§ What you need to do
Look through the entries that follow and count the lines with the word "points". The reply is that number alone.

-- Data extract follows --

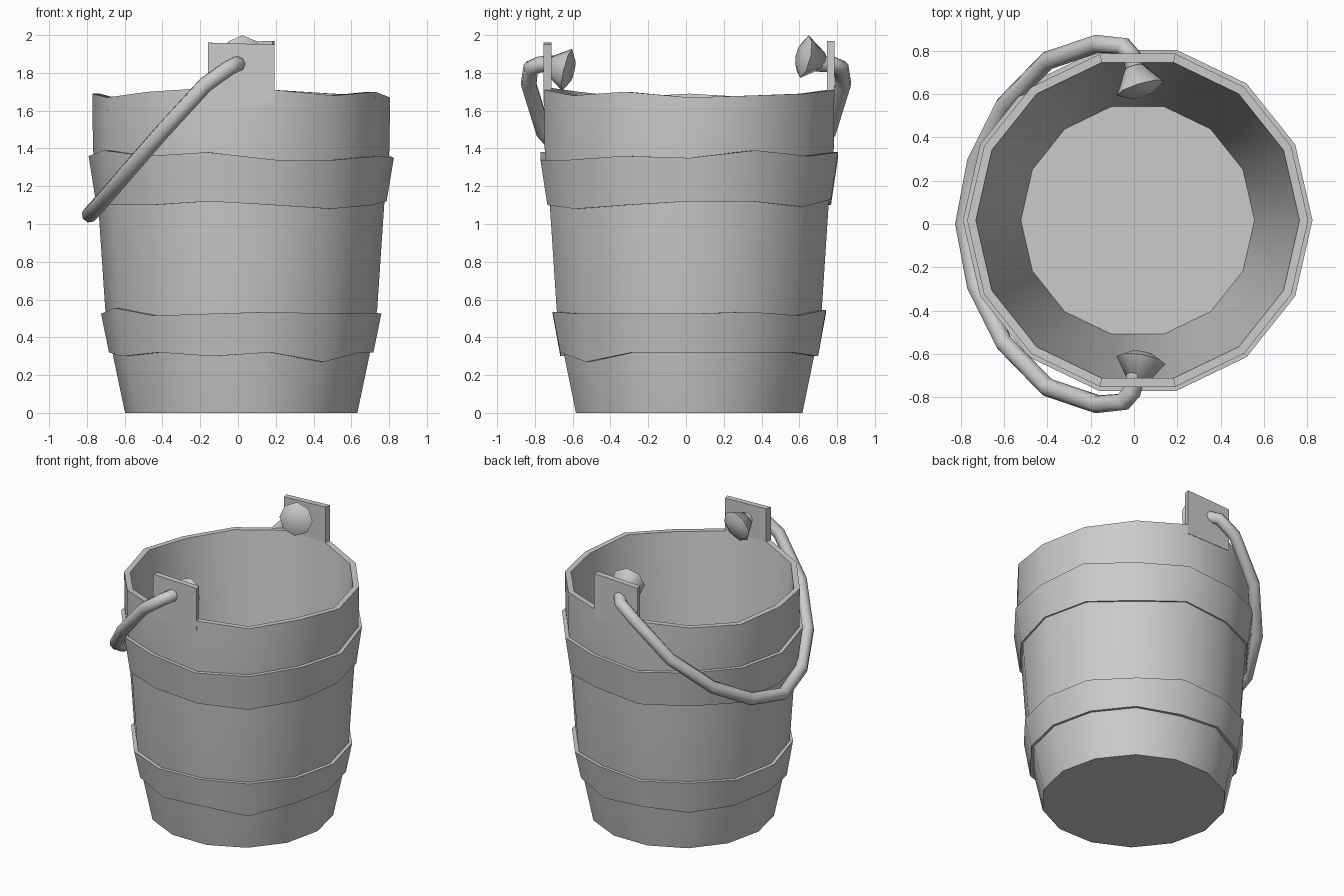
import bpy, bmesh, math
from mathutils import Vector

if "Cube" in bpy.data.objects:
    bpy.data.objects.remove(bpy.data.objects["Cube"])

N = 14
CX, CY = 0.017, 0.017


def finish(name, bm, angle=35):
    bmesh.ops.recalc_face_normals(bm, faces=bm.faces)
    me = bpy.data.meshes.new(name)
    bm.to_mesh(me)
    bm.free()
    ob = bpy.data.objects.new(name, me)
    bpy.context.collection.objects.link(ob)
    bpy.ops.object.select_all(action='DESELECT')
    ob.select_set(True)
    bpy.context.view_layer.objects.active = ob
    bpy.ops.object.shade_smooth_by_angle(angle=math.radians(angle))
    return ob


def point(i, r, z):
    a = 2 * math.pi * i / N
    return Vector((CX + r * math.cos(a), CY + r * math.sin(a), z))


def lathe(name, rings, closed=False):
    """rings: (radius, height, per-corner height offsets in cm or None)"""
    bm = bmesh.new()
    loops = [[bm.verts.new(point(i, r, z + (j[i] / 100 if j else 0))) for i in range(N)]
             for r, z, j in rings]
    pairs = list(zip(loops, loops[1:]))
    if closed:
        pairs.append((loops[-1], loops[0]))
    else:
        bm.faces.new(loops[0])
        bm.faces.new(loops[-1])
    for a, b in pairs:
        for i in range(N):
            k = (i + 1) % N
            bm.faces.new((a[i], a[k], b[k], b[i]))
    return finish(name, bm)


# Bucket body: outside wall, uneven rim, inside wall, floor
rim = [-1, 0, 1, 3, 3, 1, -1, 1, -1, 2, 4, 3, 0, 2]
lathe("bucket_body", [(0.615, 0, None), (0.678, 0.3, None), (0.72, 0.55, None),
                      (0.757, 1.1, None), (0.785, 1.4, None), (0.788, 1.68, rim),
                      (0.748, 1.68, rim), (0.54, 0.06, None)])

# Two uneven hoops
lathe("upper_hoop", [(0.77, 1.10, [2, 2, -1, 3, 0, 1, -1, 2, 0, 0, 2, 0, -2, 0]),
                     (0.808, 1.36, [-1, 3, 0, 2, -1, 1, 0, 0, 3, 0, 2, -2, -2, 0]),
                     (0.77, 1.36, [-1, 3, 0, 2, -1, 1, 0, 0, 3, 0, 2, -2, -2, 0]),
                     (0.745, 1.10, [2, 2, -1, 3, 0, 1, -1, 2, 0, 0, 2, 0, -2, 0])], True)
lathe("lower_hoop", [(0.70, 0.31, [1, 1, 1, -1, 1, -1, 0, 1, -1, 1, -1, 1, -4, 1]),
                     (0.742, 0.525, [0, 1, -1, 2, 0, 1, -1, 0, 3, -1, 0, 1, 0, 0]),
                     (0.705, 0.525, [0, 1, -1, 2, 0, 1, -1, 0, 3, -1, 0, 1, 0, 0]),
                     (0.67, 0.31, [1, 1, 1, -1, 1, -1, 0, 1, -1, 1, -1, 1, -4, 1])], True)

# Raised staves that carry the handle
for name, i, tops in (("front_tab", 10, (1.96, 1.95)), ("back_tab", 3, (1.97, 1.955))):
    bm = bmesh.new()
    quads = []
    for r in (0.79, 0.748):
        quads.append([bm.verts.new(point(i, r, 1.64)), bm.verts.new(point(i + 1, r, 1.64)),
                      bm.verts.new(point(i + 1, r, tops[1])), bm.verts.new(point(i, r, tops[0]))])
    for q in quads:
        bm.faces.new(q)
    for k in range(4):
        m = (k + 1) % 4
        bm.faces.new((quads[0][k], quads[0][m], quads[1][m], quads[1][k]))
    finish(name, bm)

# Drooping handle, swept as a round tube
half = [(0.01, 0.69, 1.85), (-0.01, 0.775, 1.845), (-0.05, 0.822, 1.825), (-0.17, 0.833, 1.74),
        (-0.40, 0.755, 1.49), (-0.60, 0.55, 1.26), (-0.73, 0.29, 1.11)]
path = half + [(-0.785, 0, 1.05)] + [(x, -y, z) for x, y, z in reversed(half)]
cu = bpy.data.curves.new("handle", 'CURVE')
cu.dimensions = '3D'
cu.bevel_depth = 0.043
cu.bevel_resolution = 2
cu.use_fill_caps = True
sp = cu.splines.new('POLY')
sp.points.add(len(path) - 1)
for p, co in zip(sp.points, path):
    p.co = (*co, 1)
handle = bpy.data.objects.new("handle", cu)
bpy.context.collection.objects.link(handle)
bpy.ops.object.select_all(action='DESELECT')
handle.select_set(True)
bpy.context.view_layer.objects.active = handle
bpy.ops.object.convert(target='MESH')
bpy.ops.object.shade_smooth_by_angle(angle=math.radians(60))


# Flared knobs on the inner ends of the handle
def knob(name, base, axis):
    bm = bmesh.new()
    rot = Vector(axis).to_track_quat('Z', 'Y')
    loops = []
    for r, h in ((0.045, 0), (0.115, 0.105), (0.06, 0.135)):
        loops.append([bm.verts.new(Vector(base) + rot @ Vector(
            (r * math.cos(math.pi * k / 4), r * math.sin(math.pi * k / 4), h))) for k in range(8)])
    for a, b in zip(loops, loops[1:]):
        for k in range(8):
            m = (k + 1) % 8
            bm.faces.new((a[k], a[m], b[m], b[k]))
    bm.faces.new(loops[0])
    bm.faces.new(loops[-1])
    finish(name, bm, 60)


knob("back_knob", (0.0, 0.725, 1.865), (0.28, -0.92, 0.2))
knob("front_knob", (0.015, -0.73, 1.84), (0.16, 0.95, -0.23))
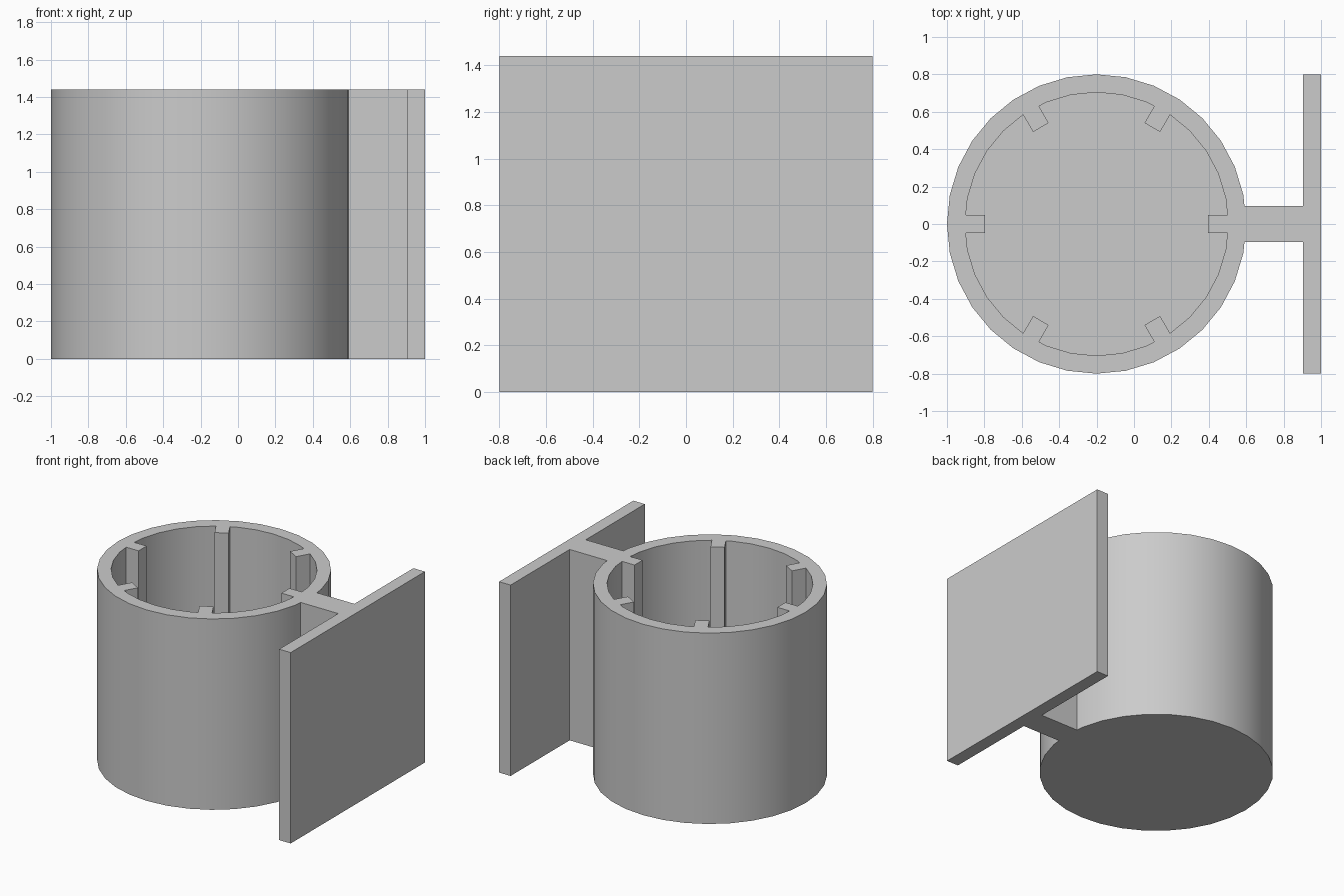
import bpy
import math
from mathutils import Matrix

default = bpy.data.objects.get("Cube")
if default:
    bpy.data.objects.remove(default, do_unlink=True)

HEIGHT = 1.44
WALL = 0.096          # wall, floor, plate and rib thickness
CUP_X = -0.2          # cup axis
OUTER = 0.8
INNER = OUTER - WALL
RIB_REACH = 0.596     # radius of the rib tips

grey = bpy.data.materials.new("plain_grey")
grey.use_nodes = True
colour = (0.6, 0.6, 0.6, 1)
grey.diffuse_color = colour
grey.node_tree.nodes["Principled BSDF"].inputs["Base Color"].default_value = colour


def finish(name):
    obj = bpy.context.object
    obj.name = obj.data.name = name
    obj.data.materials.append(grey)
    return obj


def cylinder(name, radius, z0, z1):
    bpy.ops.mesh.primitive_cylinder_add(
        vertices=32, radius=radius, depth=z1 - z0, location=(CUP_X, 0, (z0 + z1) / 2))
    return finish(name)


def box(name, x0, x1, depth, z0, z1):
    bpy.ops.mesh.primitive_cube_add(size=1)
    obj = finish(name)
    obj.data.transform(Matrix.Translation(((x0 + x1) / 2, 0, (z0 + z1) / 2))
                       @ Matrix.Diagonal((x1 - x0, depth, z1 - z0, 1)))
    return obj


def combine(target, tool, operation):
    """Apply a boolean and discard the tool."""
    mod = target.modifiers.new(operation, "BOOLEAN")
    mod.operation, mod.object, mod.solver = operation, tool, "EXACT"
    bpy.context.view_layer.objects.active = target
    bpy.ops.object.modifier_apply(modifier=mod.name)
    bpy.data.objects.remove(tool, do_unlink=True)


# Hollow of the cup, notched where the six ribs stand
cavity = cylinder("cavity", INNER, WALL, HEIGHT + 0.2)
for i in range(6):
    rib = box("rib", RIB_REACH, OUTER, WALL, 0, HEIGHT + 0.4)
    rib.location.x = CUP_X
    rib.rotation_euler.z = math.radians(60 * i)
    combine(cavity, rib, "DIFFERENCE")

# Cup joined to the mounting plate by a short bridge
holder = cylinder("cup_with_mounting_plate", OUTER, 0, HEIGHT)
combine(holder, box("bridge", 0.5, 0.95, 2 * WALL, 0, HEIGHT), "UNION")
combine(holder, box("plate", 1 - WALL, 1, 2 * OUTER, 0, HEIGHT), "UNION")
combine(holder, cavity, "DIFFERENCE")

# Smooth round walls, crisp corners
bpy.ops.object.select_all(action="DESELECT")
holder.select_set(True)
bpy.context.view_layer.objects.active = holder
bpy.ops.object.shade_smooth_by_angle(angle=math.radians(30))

-- Data extract concluded --
-- Data extract follows --

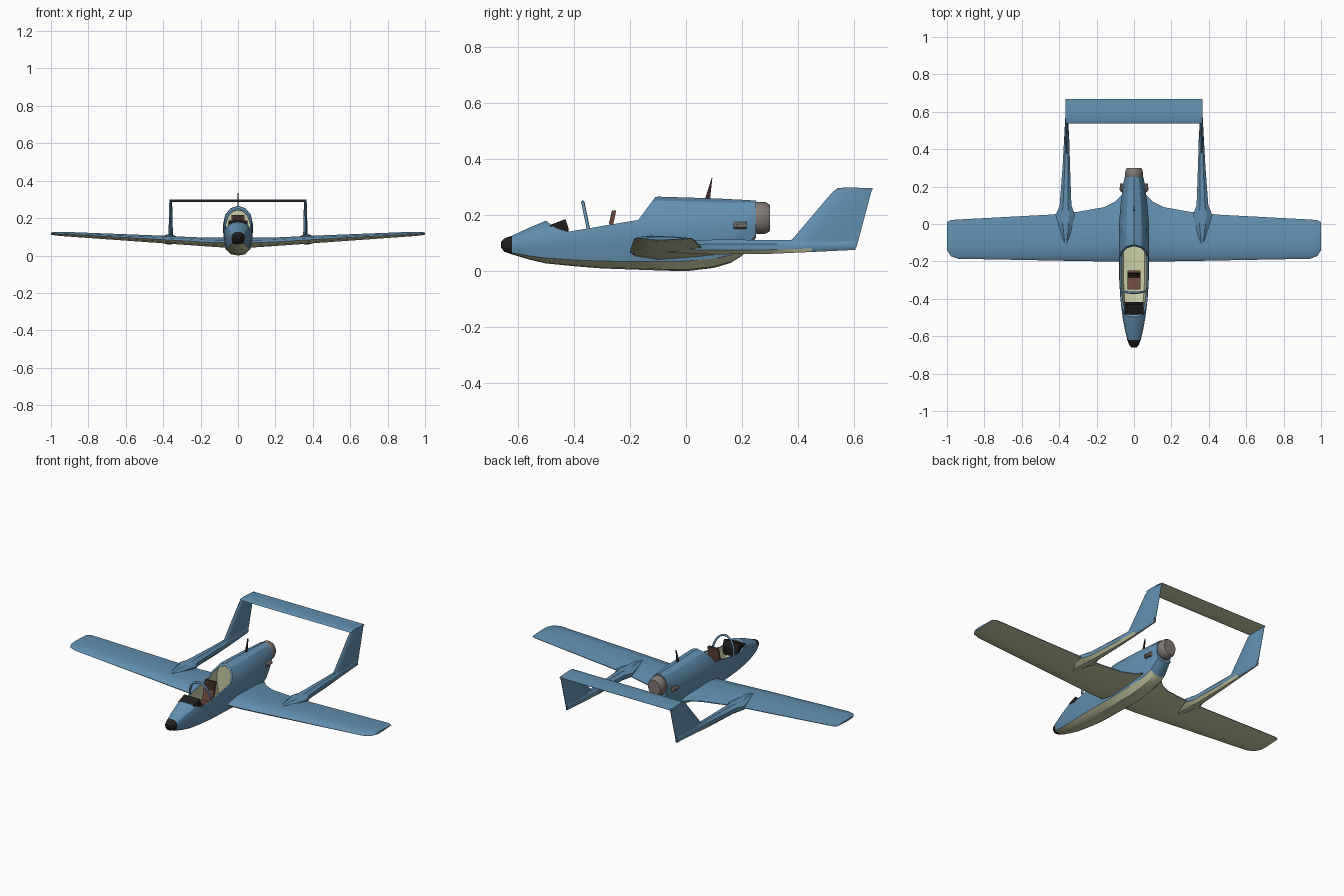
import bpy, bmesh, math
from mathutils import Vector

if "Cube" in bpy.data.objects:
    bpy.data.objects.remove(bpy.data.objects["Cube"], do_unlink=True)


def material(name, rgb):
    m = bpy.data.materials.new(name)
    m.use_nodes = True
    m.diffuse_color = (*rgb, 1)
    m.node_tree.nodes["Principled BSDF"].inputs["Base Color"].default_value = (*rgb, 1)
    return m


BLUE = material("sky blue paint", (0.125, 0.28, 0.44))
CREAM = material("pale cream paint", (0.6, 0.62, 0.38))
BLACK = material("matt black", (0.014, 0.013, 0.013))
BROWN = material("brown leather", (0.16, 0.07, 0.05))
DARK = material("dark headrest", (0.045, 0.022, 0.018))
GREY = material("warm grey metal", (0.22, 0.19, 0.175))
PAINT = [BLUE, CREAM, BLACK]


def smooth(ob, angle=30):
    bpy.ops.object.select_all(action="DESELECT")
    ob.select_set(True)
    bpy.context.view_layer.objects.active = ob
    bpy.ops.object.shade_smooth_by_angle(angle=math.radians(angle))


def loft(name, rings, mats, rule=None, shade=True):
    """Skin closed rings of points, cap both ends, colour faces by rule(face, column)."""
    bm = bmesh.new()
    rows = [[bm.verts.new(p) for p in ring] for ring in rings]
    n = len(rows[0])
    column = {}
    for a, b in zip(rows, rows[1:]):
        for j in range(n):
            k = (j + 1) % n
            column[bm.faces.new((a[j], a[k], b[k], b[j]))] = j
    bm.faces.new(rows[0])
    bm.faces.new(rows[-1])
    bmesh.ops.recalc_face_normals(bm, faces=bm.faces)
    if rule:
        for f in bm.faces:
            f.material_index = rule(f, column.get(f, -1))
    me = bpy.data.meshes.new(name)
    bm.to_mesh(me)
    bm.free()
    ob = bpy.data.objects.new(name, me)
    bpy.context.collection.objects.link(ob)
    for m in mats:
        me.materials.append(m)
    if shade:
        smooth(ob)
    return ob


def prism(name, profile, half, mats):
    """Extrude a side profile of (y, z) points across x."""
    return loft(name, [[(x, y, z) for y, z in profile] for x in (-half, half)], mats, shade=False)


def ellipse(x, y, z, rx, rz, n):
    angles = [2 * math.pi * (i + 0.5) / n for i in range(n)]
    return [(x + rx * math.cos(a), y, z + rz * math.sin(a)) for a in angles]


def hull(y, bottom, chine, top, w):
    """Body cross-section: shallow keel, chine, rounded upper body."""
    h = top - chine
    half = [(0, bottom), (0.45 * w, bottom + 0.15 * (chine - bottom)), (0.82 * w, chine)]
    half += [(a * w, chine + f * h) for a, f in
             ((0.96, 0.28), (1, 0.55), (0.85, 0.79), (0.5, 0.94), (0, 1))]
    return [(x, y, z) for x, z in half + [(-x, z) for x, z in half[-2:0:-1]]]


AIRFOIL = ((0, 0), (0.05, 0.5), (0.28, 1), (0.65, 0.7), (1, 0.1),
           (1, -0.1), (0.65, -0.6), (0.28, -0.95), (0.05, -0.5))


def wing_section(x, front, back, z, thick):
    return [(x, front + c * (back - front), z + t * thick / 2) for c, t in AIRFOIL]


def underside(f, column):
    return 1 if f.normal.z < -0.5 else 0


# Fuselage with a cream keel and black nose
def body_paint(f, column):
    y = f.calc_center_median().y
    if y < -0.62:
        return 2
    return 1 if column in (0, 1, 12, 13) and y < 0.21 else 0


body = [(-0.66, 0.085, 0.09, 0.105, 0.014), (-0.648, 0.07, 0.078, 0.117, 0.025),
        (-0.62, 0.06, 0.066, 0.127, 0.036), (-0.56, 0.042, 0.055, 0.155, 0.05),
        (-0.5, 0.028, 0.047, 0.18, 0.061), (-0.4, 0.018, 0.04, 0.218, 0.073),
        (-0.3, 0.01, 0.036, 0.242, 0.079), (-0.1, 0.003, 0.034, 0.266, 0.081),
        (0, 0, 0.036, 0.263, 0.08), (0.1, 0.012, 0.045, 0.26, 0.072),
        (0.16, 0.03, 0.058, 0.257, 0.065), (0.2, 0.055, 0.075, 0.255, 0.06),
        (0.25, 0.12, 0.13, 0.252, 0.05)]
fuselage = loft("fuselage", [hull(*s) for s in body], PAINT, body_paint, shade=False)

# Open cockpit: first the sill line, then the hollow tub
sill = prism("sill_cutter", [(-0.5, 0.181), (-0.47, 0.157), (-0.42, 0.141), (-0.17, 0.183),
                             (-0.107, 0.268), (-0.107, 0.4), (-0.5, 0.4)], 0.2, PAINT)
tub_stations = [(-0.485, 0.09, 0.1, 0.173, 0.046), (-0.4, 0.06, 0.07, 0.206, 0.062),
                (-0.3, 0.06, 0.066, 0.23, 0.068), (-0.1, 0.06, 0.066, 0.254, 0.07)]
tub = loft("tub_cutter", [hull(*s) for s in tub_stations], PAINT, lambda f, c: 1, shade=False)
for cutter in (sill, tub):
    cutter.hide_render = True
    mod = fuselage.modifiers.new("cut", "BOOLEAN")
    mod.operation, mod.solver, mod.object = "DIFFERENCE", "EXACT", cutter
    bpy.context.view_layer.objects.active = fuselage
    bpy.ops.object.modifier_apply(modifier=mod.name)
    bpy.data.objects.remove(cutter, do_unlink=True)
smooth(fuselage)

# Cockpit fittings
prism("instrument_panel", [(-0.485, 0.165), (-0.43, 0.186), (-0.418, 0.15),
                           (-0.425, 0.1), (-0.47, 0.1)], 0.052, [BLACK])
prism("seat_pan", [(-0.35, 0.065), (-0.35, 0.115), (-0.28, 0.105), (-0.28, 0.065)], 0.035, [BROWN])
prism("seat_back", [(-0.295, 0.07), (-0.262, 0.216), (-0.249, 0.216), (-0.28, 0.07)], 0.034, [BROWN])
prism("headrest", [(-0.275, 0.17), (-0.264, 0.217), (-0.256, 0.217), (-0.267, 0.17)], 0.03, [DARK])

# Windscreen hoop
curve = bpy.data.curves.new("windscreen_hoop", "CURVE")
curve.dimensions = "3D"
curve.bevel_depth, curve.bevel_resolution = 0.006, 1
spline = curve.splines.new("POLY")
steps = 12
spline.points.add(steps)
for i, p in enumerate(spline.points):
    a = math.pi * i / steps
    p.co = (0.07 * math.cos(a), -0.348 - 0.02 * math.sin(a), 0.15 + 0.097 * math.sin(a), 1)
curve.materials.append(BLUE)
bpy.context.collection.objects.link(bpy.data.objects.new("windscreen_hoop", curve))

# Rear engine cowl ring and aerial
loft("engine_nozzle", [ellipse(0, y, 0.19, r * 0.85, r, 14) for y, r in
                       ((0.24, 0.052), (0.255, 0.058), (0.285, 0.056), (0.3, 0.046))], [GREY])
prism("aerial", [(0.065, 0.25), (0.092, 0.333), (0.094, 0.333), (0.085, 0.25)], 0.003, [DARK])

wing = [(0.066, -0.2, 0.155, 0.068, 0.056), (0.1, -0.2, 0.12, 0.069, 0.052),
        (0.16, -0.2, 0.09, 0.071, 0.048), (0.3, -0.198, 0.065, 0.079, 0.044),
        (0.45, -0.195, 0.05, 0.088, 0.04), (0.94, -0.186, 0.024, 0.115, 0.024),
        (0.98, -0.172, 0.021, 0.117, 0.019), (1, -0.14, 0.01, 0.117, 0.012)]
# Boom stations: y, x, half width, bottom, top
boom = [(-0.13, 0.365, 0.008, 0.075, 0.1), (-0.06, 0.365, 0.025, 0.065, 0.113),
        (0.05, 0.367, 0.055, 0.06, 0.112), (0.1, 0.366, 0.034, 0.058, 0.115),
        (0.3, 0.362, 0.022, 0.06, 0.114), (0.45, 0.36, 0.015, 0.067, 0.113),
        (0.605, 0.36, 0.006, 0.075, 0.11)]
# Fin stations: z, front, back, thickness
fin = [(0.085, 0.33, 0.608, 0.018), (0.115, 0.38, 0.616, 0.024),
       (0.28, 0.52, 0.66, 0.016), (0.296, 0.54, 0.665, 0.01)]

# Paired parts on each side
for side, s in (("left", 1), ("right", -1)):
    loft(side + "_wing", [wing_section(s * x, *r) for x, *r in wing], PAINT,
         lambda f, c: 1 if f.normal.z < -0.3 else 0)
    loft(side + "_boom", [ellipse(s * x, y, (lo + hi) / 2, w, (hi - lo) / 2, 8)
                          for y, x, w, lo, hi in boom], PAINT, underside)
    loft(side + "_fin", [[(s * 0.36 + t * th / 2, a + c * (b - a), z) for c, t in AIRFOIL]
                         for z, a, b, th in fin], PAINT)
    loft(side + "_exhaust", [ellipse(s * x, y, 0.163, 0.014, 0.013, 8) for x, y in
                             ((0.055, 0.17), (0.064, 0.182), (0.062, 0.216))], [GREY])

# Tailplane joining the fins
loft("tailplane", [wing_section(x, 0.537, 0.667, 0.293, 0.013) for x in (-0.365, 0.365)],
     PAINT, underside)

-- Data extract concluded --

§ Exercise result
6